We were warned that the boat journey from Boca Manu to our destination of the EBCC could take up to 12 hours, so the following day we loaded up to set off the Manu River by 6 am. While the rivers looked superficially similar (to my untrained eyes), we began to see different birds: black skimmers! Amazing views of the black skimmers on the sandy beaches, as well as yellow-billed and strong-billed terns catching fish in the river. Just before 8 am we reached the National Park office, so we pulled in for the permit check and a friendly introductory video. Multiple groups of horned screamers (crazy bird, crazy name!) waddled up the beaches, and we began to see river turtles and the first caiman (Caiman crocodilus) for the trip. We saw a flock of wood storks circling above, with a king vulture trying to blend in. It was a long boat trip, and I had been unhelpfully kept awake by roosters through the night (really, not a fan). Despite the views, I began to drift off, only to be woken by a startling thud as we hit the sand. Having our Australian-style fondness for bare feet, Eric and I were ready to hop over the side to help push the boat to deeper water. But the water got deep pretty quickly and Eric was in to his waist before he made it back over the side – lucky it was a warm day! The others drifted off but I woke them when we passed Orinoco geese. We pulled in to the sandy beach of Cocha Cashu by mid-afternoon, jumping over the side of the boat and burning our bare feet. Immediately we were smashed by sand flies, so grabbed some bags and headed into the forest. 60 m in and we were greeted by a troupe of spider monkeys. A happy omen! We were welcomed by the station manager but struggled to hear the official tour of the station with Ameiva ameiva skittering around. We’ve been here for 5 days now, and I see Eric occasionally when he comes in for a few hours sleep and occasionally a meal (and I quote: “I need photographs of Ceratophrys cornuta more than I need dinner!”). The internet here is by booking only and is slooooow, so it’s hard to be online, but I will blog soon about the cool critters we’ve seen (birds, monkeys, lizards, 5 species of snake and I’ve lost count of the frogs …). In the meantime I will enjoy being disconnected for awhile!

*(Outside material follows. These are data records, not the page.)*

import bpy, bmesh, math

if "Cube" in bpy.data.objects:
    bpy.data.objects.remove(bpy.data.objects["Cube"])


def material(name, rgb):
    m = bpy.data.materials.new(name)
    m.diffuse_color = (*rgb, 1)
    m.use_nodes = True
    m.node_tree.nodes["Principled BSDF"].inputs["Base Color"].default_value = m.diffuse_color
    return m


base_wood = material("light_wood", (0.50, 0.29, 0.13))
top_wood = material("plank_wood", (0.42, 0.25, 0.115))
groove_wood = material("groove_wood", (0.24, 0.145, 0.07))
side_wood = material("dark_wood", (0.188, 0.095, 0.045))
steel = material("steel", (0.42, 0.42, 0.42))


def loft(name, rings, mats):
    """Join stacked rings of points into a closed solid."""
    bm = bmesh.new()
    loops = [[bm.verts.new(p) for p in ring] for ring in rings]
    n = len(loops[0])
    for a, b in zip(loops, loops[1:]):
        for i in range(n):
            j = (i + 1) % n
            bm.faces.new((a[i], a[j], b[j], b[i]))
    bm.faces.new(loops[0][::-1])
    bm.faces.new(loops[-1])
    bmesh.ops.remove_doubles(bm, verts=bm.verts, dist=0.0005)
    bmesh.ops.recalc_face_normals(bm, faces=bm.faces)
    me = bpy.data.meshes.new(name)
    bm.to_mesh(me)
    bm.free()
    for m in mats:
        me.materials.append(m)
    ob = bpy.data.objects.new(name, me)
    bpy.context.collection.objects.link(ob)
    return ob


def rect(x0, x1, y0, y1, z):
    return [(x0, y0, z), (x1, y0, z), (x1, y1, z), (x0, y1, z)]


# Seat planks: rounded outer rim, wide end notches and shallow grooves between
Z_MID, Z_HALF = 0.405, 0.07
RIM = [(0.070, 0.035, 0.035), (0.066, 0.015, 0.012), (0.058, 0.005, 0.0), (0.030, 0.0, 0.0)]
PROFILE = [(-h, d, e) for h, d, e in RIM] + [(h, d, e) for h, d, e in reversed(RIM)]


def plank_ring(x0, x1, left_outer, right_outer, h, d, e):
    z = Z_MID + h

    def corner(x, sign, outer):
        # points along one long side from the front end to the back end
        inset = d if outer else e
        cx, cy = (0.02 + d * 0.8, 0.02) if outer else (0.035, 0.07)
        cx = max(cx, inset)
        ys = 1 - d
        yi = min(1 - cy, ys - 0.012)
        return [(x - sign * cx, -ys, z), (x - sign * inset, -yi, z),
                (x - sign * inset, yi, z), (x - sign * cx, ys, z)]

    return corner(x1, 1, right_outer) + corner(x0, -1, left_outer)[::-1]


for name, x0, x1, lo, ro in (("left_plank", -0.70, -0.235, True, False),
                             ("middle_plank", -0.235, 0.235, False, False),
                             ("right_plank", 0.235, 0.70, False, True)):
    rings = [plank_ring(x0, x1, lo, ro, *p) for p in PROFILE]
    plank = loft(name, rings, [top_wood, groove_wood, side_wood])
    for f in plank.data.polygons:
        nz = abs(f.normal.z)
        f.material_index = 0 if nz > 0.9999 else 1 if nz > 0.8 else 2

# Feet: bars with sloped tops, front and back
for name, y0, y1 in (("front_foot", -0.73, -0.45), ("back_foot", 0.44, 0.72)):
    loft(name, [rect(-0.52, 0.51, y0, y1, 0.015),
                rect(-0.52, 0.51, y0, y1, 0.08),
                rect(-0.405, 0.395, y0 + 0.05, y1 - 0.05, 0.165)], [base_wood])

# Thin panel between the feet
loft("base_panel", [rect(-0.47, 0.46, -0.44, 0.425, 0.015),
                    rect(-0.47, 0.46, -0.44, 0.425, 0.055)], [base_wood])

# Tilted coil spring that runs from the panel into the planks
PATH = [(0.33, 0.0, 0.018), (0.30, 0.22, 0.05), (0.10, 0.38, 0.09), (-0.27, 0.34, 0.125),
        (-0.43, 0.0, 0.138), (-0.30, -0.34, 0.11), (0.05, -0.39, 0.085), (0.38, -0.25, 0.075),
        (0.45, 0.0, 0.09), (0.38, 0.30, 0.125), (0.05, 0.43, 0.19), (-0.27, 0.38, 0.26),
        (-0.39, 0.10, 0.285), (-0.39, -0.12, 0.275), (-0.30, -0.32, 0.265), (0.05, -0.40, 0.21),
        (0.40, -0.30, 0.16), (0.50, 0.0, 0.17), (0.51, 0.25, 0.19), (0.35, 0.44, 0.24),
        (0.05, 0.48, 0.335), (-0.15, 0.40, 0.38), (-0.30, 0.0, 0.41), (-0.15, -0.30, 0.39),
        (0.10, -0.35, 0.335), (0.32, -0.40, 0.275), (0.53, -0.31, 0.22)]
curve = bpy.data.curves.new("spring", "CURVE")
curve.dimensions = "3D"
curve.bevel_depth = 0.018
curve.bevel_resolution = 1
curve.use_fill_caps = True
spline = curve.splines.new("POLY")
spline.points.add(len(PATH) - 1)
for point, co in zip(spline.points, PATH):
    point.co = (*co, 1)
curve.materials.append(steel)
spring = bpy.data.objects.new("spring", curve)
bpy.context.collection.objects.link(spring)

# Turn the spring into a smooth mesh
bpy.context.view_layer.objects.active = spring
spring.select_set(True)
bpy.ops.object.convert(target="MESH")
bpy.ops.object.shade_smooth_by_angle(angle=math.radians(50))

The article above has been kindly provided with permission by Dr. April Reside, Postdoctoral Research Fellow at the Centre for Biodiversity and Conservation Science at the University of Queensland. Please check out her blog Conservation on the Fly for more fascinating entries: